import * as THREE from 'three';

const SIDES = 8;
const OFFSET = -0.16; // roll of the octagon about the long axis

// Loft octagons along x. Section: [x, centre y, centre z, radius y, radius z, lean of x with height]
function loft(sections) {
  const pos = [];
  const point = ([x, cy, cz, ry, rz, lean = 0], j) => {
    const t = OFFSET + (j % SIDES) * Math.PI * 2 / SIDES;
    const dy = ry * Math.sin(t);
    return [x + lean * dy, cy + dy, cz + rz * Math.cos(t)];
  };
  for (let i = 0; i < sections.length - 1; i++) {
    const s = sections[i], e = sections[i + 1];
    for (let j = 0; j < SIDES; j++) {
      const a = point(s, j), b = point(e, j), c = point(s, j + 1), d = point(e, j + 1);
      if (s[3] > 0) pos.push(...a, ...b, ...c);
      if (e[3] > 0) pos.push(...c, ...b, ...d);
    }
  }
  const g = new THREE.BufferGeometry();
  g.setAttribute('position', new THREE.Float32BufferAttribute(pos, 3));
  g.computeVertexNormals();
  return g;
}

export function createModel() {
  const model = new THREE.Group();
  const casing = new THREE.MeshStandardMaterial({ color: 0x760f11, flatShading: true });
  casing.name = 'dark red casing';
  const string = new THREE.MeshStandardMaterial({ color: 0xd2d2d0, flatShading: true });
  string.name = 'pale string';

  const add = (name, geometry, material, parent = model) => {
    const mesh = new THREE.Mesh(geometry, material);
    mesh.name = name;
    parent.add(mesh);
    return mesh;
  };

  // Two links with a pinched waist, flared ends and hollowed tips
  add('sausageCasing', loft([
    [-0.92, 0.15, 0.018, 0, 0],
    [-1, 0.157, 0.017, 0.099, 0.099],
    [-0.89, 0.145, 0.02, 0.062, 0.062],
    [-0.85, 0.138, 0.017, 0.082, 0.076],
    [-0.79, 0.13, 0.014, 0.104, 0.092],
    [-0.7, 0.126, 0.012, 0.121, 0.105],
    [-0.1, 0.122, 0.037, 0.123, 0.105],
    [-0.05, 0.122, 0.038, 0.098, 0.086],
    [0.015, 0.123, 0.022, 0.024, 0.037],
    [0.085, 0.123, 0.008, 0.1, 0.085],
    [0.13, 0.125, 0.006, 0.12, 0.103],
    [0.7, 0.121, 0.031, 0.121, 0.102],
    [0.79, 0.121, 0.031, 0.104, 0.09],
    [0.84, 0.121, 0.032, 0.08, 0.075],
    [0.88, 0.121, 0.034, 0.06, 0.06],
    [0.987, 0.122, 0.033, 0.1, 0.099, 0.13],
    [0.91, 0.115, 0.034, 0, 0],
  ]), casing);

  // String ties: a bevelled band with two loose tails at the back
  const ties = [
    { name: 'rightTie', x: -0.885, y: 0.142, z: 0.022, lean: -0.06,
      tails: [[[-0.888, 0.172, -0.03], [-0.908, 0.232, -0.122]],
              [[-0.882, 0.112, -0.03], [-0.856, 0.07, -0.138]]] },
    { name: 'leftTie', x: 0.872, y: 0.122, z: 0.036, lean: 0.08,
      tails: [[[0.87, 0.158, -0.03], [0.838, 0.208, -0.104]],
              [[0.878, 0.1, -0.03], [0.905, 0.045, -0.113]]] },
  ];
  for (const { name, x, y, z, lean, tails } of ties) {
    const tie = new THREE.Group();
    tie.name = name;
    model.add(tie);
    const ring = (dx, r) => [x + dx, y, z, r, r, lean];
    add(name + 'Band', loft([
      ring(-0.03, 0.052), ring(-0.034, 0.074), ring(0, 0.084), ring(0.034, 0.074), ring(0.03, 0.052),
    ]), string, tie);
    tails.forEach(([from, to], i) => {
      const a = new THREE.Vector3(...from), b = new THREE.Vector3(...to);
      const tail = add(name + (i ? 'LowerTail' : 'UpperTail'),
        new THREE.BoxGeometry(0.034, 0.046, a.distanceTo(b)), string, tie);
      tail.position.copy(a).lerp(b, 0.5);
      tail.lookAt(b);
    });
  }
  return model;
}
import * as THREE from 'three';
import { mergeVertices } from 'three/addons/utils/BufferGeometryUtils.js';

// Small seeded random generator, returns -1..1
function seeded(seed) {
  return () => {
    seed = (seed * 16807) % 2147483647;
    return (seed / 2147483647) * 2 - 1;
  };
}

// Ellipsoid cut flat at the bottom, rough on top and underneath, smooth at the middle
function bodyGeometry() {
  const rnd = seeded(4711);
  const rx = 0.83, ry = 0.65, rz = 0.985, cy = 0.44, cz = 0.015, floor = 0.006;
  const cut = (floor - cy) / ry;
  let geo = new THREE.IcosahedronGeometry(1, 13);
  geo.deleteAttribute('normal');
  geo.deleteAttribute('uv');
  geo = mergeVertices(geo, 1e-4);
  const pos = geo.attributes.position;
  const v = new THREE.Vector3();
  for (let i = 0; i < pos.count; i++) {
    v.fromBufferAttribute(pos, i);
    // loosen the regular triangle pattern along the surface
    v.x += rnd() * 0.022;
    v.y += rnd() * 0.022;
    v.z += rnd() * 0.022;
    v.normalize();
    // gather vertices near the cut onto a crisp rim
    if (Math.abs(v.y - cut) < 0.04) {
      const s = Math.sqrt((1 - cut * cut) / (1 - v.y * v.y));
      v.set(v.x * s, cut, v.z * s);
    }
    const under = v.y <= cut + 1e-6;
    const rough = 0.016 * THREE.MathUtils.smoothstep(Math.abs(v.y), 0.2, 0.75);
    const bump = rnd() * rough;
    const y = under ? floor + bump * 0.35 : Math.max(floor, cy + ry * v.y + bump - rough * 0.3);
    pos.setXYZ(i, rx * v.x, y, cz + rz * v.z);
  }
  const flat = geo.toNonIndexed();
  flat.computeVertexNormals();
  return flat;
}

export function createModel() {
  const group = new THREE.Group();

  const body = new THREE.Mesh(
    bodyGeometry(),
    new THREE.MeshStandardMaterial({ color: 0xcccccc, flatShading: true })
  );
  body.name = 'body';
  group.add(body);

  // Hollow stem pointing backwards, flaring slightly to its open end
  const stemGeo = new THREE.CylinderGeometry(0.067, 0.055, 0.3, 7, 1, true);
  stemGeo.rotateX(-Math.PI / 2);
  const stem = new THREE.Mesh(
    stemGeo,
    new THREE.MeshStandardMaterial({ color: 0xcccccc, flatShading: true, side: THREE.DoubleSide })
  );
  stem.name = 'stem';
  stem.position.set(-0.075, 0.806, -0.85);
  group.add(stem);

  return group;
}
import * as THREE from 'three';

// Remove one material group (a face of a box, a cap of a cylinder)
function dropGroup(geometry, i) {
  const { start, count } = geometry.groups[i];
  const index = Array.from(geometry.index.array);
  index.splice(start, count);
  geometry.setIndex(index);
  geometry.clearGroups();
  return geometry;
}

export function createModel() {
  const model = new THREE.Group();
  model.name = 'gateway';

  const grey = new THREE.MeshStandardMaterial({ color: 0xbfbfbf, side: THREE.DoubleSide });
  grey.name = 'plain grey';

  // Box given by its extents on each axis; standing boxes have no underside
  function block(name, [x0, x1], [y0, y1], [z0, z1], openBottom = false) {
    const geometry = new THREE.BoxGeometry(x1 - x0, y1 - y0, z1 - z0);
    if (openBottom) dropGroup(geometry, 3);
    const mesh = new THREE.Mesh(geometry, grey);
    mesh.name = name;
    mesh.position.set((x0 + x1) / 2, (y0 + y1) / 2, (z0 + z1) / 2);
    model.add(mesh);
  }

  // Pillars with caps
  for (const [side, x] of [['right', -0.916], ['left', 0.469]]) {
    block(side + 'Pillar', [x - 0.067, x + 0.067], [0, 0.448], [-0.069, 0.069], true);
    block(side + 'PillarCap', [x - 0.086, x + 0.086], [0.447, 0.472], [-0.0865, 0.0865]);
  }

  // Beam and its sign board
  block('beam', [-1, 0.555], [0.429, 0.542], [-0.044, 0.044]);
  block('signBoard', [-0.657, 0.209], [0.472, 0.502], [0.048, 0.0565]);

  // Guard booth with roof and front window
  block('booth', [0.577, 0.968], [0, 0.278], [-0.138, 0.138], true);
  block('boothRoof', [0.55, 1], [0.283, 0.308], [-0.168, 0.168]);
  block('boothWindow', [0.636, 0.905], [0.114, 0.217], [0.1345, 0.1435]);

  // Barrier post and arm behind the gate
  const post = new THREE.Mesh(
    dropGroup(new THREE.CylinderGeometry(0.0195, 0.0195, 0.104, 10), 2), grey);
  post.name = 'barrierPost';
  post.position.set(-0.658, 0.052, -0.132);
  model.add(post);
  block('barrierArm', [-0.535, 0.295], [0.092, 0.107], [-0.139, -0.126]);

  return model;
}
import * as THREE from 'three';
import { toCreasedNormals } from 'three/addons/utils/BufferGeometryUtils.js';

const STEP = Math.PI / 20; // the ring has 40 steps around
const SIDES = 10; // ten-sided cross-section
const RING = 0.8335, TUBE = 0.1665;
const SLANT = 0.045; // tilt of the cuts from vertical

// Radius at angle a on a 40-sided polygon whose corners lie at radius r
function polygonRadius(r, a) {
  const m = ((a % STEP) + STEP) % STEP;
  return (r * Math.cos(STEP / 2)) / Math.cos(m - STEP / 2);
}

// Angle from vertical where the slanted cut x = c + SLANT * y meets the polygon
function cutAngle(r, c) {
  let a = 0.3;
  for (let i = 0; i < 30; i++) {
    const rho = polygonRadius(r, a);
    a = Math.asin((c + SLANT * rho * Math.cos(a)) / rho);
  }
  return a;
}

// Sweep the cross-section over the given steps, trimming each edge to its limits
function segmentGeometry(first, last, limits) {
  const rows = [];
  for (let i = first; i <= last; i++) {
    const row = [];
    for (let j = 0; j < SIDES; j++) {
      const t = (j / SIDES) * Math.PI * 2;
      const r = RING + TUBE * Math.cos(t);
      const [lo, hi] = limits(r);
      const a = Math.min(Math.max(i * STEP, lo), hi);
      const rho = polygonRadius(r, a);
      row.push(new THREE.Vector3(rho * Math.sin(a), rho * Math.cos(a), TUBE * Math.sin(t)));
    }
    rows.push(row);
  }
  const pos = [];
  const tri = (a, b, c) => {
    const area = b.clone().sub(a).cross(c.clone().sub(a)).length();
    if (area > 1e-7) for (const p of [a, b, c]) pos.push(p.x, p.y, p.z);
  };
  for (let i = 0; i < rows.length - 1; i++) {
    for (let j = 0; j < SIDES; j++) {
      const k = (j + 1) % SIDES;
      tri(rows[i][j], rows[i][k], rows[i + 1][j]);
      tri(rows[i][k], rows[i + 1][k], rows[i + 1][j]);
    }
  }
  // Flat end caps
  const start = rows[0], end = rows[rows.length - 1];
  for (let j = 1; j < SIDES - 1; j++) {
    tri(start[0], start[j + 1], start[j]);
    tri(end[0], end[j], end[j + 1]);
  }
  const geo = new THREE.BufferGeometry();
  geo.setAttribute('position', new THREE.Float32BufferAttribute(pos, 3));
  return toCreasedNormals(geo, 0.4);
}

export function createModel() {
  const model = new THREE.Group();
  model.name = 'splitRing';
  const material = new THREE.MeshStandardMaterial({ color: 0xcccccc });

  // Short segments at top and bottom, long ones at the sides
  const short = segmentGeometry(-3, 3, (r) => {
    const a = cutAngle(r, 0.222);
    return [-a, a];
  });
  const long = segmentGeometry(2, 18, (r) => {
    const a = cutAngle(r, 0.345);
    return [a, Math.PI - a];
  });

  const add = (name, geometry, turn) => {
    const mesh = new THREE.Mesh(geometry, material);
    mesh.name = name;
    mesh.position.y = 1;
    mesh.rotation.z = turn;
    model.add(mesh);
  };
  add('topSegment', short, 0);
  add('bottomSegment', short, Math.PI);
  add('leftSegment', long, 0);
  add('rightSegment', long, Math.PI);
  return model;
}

· · ·

> **What you will do**
From the start of the data to the line that holds "const string = new", retype each line exactly, with both ends included.

> **Exercise result**
import * as THREE from 'three';

const SIDES = 8;
const OFFSET = -0.16; // roll of the octagon about the long axis

// Loft octagons along x. Section: [x, centre y, centre z, radius y, radius z, lean of x with height]
function loft(sections) {
  const pos = [];
  const point = ([x, cy, cz, ry, rz, lean = 0], j) => {
    const t = OFFSET + (j % SIDES) * Math.PI * 2 / SIDES;
    const dy = ry * Math.sin(t);
    return [x + lean * dy, cy + dy, cz + rz * Math.cos(t)];
  };
  for (let i = 0; i < sections.length - 1; i++) {
    const s = sections[i], e = sections[i + 1];
    for (let j = 0; j < SIDES; j++) {
      const a = point(s, j), b = point(e, j), c = point(s, j + 1), d = point(e, j + 1);
      if (s[3] > 0) pos.push(...a, ...b, ...c);
      if (e[3] > 0) pos.push(...c, ...b, ...d);
    }
  }
  const g = new THREE.BufferGeometry();
  g.setAttribute('position', new THREE.Float32BufferAttribute(pos, 3));
  g.computeVertexNormals();
  return g;
}

export function createModel() {
  const model = new THREE.Group();
  const casing = new THREE.MeshStandardMaterial({ color: 0x760f11, flatShading: true });
  casing.name = 'dark red casing';
  const string = new THREE.MeshStandardMaterial({ color: 0xd2d2d0, flatShading: true });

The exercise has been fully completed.